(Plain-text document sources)
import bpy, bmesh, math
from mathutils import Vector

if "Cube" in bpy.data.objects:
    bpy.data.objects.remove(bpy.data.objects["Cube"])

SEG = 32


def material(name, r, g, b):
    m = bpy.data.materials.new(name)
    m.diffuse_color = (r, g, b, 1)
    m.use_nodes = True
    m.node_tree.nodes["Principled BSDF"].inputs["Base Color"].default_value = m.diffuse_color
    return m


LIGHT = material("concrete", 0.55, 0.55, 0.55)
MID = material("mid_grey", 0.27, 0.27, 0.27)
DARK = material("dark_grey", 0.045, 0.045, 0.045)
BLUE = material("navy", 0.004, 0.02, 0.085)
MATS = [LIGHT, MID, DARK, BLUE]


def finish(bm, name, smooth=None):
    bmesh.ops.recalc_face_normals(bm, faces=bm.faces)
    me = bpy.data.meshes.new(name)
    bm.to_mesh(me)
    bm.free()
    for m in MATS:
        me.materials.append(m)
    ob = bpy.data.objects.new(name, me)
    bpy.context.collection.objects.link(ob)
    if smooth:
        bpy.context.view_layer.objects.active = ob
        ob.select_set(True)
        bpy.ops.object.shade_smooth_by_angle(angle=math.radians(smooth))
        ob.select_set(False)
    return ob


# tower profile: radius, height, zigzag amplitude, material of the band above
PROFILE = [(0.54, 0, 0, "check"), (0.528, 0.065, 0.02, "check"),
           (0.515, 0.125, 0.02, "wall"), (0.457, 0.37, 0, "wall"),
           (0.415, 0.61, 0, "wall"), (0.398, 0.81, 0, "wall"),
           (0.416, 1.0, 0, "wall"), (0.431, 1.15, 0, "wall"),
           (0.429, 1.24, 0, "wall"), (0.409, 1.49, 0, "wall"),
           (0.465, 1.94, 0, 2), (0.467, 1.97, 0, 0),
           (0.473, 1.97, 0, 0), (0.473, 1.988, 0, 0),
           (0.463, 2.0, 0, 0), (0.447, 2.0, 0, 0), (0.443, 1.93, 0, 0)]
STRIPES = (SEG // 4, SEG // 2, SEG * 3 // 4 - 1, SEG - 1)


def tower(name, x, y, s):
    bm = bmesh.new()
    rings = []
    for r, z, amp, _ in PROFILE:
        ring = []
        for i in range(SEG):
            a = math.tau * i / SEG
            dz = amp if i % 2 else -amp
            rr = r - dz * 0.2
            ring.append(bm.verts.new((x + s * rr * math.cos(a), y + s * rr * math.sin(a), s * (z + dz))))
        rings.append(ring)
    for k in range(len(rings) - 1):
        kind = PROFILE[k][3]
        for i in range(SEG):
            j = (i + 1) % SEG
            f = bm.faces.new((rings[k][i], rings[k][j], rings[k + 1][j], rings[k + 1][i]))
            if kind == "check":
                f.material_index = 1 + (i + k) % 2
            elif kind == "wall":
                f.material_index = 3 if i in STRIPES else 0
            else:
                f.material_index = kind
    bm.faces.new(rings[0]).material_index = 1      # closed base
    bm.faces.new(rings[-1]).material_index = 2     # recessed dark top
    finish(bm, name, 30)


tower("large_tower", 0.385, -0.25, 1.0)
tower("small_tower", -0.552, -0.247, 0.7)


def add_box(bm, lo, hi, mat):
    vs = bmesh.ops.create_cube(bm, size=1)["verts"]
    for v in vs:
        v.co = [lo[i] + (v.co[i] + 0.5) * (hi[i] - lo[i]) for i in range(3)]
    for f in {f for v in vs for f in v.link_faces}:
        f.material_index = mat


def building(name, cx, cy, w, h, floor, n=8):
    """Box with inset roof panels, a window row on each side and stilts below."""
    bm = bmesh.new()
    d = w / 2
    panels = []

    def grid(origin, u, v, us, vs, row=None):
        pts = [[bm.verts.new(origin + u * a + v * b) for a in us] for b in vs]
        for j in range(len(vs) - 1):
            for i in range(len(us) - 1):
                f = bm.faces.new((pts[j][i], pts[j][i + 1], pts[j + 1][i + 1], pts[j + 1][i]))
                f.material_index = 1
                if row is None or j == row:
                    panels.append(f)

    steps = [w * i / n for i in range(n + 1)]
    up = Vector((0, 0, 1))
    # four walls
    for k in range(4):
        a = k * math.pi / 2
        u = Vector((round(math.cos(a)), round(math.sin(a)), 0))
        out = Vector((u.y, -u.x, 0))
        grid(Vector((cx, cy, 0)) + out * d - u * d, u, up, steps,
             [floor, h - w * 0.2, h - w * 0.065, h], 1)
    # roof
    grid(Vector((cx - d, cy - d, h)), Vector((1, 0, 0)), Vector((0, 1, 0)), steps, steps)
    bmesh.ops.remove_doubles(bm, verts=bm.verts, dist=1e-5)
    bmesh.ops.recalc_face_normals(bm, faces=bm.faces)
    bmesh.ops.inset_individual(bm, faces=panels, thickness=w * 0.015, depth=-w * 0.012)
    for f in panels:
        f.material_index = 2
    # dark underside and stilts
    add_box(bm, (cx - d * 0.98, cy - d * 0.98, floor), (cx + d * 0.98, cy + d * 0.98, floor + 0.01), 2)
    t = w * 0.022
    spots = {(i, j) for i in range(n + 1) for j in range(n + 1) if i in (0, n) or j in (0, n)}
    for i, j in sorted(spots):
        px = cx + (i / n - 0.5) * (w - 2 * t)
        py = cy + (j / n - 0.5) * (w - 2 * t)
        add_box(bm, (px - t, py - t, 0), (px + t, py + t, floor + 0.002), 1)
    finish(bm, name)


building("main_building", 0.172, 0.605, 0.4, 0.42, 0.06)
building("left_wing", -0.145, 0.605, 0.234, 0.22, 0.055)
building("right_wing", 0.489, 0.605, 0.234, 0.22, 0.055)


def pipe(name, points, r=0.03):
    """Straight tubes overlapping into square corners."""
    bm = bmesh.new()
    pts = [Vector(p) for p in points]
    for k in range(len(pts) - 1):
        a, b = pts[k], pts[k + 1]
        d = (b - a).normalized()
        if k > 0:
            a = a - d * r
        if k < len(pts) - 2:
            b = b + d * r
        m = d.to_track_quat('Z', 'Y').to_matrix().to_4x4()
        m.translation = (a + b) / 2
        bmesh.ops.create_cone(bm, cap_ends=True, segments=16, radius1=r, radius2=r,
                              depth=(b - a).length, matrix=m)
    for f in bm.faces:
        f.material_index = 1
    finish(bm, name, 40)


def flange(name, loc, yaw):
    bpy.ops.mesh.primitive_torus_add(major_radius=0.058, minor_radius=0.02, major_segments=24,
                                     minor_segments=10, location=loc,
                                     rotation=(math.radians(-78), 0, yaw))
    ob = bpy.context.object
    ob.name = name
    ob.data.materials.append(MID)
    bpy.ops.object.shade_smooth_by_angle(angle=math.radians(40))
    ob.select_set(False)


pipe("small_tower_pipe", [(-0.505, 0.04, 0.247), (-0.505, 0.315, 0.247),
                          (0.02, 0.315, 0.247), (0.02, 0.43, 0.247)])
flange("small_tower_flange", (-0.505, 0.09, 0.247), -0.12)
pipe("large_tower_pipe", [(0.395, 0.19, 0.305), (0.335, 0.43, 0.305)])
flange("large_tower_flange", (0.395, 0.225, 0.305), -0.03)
* * *
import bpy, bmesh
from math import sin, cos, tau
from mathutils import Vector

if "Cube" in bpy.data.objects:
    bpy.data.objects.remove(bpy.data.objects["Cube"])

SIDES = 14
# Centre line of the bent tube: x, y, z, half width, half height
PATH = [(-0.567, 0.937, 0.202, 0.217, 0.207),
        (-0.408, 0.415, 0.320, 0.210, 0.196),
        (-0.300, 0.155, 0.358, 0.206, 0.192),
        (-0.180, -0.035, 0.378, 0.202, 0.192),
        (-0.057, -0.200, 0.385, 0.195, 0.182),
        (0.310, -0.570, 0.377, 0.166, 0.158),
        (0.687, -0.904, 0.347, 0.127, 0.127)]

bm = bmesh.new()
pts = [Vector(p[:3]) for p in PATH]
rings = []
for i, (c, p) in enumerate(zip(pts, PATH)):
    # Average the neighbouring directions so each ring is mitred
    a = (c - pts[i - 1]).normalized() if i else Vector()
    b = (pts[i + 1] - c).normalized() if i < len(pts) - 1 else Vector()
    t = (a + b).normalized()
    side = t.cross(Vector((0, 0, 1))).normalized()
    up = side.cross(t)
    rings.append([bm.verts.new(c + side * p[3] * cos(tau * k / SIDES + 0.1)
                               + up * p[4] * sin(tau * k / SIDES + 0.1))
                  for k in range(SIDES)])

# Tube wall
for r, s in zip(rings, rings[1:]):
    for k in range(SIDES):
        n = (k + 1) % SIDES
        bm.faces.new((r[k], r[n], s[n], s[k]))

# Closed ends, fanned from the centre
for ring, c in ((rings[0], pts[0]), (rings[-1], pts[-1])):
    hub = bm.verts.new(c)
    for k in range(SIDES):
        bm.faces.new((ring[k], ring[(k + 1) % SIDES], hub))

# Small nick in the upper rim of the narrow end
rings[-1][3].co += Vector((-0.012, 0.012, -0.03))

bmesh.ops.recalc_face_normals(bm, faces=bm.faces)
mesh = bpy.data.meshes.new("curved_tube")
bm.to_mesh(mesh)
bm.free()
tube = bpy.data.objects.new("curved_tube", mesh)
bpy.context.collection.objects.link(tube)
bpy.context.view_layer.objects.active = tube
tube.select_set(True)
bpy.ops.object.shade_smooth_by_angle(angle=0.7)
* * *
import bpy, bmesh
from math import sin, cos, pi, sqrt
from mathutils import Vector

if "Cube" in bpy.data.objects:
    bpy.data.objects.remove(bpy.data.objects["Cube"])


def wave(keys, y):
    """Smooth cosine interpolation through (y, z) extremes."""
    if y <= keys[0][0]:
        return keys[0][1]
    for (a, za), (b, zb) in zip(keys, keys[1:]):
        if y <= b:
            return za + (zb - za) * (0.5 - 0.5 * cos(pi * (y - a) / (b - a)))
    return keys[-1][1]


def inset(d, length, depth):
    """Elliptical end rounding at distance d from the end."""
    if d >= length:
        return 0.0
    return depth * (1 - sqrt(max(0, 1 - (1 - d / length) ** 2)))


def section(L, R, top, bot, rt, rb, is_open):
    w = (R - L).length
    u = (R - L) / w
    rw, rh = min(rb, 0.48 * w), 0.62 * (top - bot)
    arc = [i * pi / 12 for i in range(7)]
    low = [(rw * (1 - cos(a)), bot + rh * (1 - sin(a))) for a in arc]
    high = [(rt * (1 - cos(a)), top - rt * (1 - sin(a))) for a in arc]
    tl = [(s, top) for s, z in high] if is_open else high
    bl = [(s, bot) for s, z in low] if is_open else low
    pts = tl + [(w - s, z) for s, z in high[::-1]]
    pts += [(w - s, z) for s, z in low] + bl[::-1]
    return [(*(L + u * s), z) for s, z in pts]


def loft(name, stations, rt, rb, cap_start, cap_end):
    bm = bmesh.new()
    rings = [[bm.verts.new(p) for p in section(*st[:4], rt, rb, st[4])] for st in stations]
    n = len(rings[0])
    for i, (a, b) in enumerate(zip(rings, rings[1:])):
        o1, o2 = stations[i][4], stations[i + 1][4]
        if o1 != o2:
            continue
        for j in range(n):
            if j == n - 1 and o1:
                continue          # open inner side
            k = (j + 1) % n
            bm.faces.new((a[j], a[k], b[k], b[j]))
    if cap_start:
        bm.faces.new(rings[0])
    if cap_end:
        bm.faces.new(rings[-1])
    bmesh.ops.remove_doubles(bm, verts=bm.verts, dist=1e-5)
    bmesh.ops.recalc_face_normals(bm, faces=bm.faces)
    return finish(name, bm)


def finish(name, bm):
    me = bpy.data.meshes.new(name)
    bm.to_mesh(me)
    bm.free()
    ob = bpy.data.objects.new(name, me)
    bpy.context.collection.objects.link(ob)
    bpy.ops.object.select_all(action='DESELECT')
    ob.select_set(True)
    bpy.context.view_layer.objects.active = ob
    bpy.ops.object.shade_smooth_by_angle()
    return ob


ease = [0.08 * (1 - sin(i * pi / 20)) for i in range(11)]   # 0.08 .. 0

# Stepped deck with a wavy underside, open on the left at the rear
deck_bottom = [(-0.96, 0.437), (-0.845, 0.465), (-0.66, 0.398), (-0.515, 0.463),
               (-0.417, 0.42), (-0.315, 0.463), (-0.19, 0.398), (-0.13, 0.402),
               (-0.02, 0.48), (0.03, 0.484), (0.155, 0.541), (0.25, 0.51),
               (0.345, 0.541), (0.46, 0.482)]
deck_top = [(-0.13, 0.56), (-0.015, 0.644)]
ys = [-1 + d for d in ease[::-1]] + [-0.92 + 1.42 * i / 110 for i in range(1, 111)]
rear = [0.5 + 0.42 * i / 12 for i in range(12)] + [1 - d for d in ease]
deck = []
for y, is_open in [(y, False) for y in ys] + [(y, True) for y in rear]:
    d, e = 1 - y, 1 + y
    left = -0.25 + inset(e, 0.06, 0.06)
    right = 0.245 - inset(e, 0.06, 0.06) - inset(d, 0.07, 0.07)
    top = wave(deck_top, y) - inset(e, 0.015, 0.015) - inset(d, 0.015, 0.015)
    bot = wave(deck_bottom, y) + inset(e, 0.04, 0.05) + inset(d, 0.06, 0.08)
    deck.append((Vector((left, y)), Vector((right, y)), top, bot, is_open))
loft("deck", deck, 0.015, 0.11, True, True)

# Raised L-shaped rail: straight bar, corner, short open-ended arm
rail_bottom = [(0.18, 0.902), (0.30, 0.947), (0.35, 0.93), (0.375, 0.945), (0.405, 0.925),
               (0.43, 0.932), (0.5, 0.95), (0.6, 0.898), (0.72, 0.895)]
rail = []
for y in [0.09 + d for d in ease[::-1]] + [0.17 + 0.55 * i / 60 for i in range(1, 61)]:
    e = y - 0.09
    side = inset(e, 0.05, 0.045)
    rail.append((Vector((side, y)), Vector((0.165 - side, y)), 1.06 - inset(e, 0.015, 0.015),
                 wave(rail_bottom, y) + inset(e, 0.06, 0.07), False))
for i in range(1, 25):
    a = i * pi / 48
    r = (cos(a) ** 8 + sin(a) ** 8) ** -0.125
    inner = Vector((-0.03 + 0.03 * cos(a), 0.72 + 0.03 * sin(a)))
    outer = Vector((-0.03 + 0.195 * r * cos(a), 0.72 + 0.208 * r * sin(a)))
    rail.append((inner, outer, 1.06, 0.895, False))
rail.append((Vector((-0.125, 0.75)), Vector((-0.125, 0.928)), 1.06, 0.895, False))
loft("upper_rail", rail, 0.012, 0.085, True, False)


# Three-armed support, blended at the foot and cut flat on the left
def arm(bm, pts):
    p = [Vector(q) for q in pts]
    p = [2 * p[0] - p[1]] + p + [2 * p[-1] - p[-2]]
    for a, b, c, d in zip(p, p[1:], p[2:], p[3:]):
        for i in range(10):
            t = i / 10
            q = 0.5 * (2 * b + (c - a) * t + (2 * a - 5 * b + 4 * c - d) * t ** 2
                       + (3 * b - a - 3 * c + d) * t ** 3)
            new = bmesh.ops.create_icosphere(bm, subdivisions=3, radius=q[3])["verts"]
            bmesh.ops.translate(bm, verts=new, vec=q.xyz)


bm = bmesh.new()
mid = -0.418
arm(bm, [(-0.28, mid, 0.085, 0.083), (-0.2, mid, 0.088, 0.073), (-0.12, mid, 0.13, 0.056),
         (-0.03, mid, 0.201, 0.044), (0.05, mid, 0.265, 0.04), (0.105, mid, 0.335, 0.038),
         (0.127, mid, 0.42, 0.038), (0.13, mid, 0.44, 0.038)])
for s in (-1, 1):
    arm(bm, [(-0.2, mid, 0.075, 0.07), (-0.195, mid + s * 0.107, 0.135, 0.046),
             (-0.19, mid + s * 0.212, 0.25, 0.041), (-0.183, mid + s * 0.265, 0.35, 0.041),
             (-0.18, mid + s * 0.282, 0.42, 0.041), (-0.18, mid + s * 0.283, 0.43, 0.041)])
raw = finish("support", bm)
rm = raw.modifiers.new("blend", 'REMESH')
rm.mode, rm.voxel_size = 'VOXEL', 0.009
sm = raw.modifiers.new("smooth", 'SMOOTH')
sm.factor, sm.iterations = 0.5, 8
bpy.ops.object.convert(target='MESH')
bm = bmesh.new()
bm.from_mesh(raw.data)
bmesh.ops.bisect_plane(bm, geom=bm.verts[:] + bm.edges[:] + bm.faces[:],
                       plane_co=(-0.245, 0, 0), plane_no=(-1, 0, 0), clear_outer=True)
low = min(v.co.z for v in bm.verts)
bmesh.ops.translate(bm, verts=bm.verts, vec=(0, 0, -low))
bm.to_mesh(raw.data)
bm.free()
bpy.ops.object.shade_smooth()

= WHAT IS REQUIRED =
What lines above contain the word "PATH"? Please copy each one.

= SOLUTION BELOW =
PATH = [(-0.567, 0.937, 0.202, 0.217, 0.207),
pts = [Vector(p[:3]) for p in PATH]
for i, (c, p) in enumerate(zip(pts, PATH)):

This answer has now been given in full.